### INPUT FOR THIS TASK

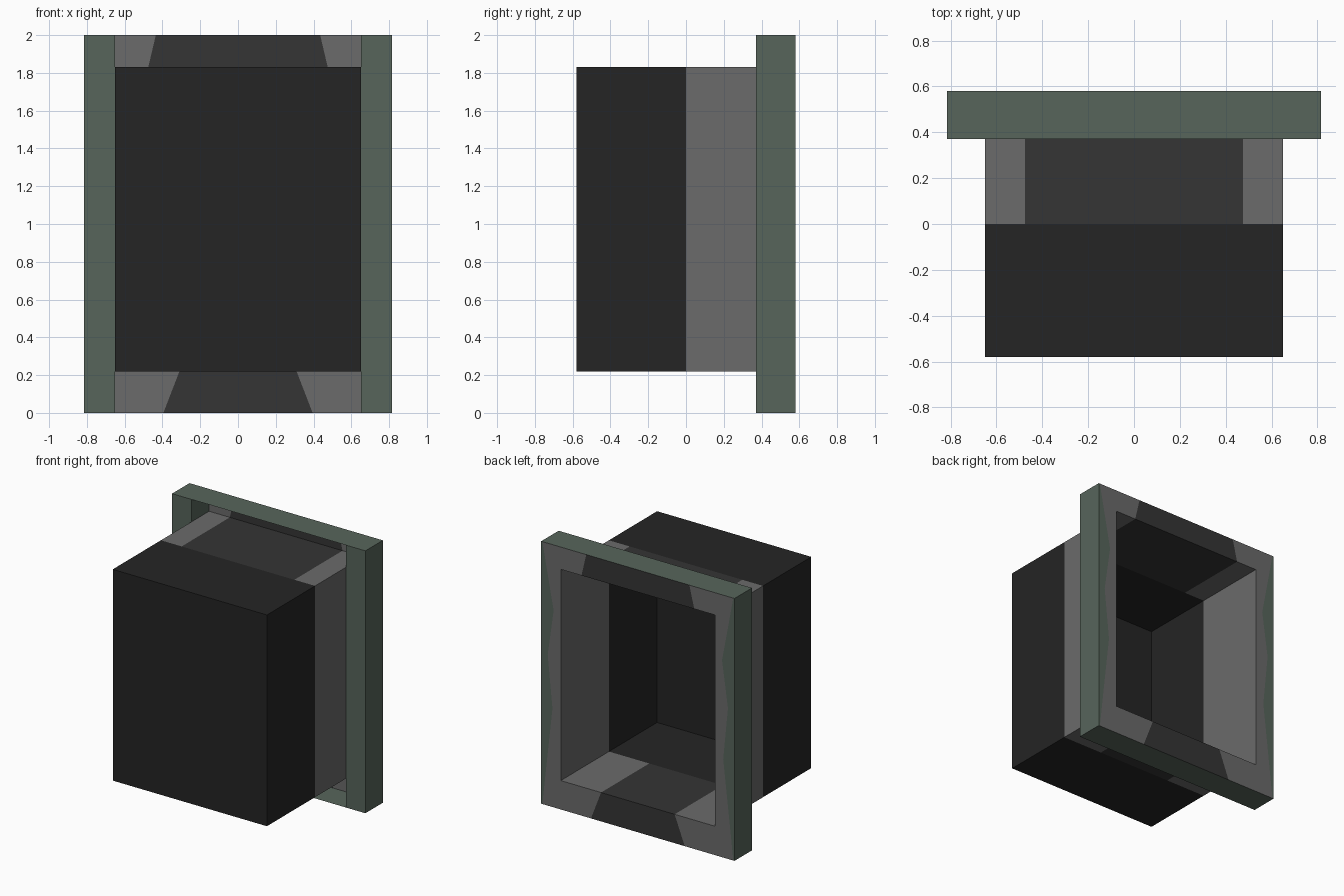
import bpy, bmesh

if "Cube" in bpy.data.objects:
    bpy.data.objects.remove(bpy.data.objects["Cube"])

W, H = 0.65, (0.22, 1.83)      # tube half width, bottom and top
FW, FH = 0.815, (0.0, 2.0)     # frame half width, bottom and top
Y0, YM, YF, Y1 = -0.58, 0.0, 0.37, 0.58


def material(name, col):
    m = bpy.data.materials.new(name)
    m.diffuse_color = (*col, 1)
    m.use_nodes = True
    m.node_tree.nodes["Principled BSDF"].inputs["Base Color"].default_value = m.diffuse_color
    return m


BLACK = material("black", (0.018, 0.018, 0.018))
CHARCOAL = material("charcoal", (0.035, 0.035, 0.035))
GREY = material("grey", (0.145, 0.145, 0.145))
GREEN = material("green", (0.095, 0.13, 0.105))


def sheet(name, polys):
    """Object from (material, corner list) polygons, shared corners welded."""
    bm = bmesh.new()
    mesh = bpy.data.meshes.new(name)
    mats = []
    for mat, pts in polys:
        if mat not in mats:
            mats.append(mat)
            mesh.materials.append(mat)
        f = bm.faces.new([bm.verts.new(p) for p in pts])
        f.material_index = mats.index(mat)
    bmesh.ops.remove_doubles(bm, verts=bm.verts, dist=1e-4)
    bmesh.ops.recalc_face_normals(bm, faces=bm.faces)
    bm.to_mesh(mesh)
    bm.free()
    obj = bpy.data.objects.new(name, mesh)
    bpy.context.collection.objects.link(obj)
    return obj


def flat(z, x0, x1, y0, y1):
    return [(x0, y0, z), (x1, y0, z), (x1, y1, z), (x0, y1, z)]


def side(x, y0, y1, z0, z1):
    return [(x, y0, z0), (x, y1, z0), (x, y1, z1), (x, y0, z1)]


def upright(y, x0, x1, z0, z1):
    return [(x0, y, z0), (x1, y, z0), (x1, y, z1), (x0, y, z1)]


# Closed front half of the box
front = [(BLACK, upright(Y0, -W, W, *H))]
front += [(BLACK, flat(z, -W, W, Y0, YM)) for z in H]
front += [(BLACK, side(x, Y0, YM, *H)) for x in (-W, W)]
sheet("box_front", front)

# Rear sleeve of the box, open at the back, dark strips above and below
sleeve = [(GREY, side(x, YM, Y1, *H)) for x in (-W, W)]
for z, c in zip(H, (0.31, 0.475)):
    sleeve += [(CHARCOAL, flat(z, -c, c, YM, Y1)),
               (GREY, flat(z, -W, -c, YM, Y1)),
               (GREY, flat(z, c, W, YM, Y1))]
sheet("box_sleeve", sleeve)

# Frame shell: outer rim, front strips and the short inner returns
rim = [(GREEN, flat(z, -FW, FW, YF, Y1)) for z in FH]
for s in (-1, 1):
    rim += [(GREEN, side(s * FW, YF, Y1, *FH)),
            (GREEN, upright(YF, s * W, s * FW, *FH)),
            (GREEN, side(s * W, YF, Y1, FH[0], H[0])),
            (GREEN, side(s * W, YF, Y1, H[1], FH[1]))]
sheet("frame_rim", rim)

# Back ring of the frame with dark centre panels and worn green side edges
ring = []
for zi, zo, ci, co in ((H[0], FH[0], 0.31, 0.395), (H[1], FH[1], 0.475, 0.435)):
    ring.append((CHARCOAL, [(-ci, Y1, zi), (ci, Y1, zi), (co, Y1, zo), (-co, Y1, zo)]))
    for s in (-1, 1):
        ring.append((GREY, [(s * ci, Y1, zi), (s * W, Y1, zi),
                            (s * W, Y1, zo), (s * co, Y1, zo)]))
wave = [(0.805, 0.0), (0.76, 0.4), (0.72, 0.75), (0.76, 1.15), (0.71, 1.5), (0.805, 2.0)]
for s in (-1, 1):
    for (xa, za), (xb, zb) in zip(wave, wave[1:]):
        for mat, x in ((GREY, W), (GREEN, FW)):
            ring.append((mat, [(s * x, Y1, za), (s * xa, Y1, za),
                               (s * xb, Y1, zb), (s * x, Y1, zb)]))
sheet("frame_back", ring)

### EXERCISE PROMPT
All that is wanted is an exact copy of the lines above from the one with "(x, y0, z1)]" through the one with "front += [(BLACK, flat(z, -W, W, Y0, YM))", with both ends included.

### SOLVED PROBLEM
    return [(x, y0, z0), (x, y1, z0), (x, y1, z1), (x, y0, z1)]


def upright(y, x0, x1, z0, z1):
    return [(x0, y, z0), (x1, y, z0), (x1, y, z1), (x0, y, z1)]


# Closed front half of the box
front = [(BLACK, upright(Y0, -W, W, *H))]
front += [(BLACK, flat(z, -W, W, Y0, YM)) for z in H]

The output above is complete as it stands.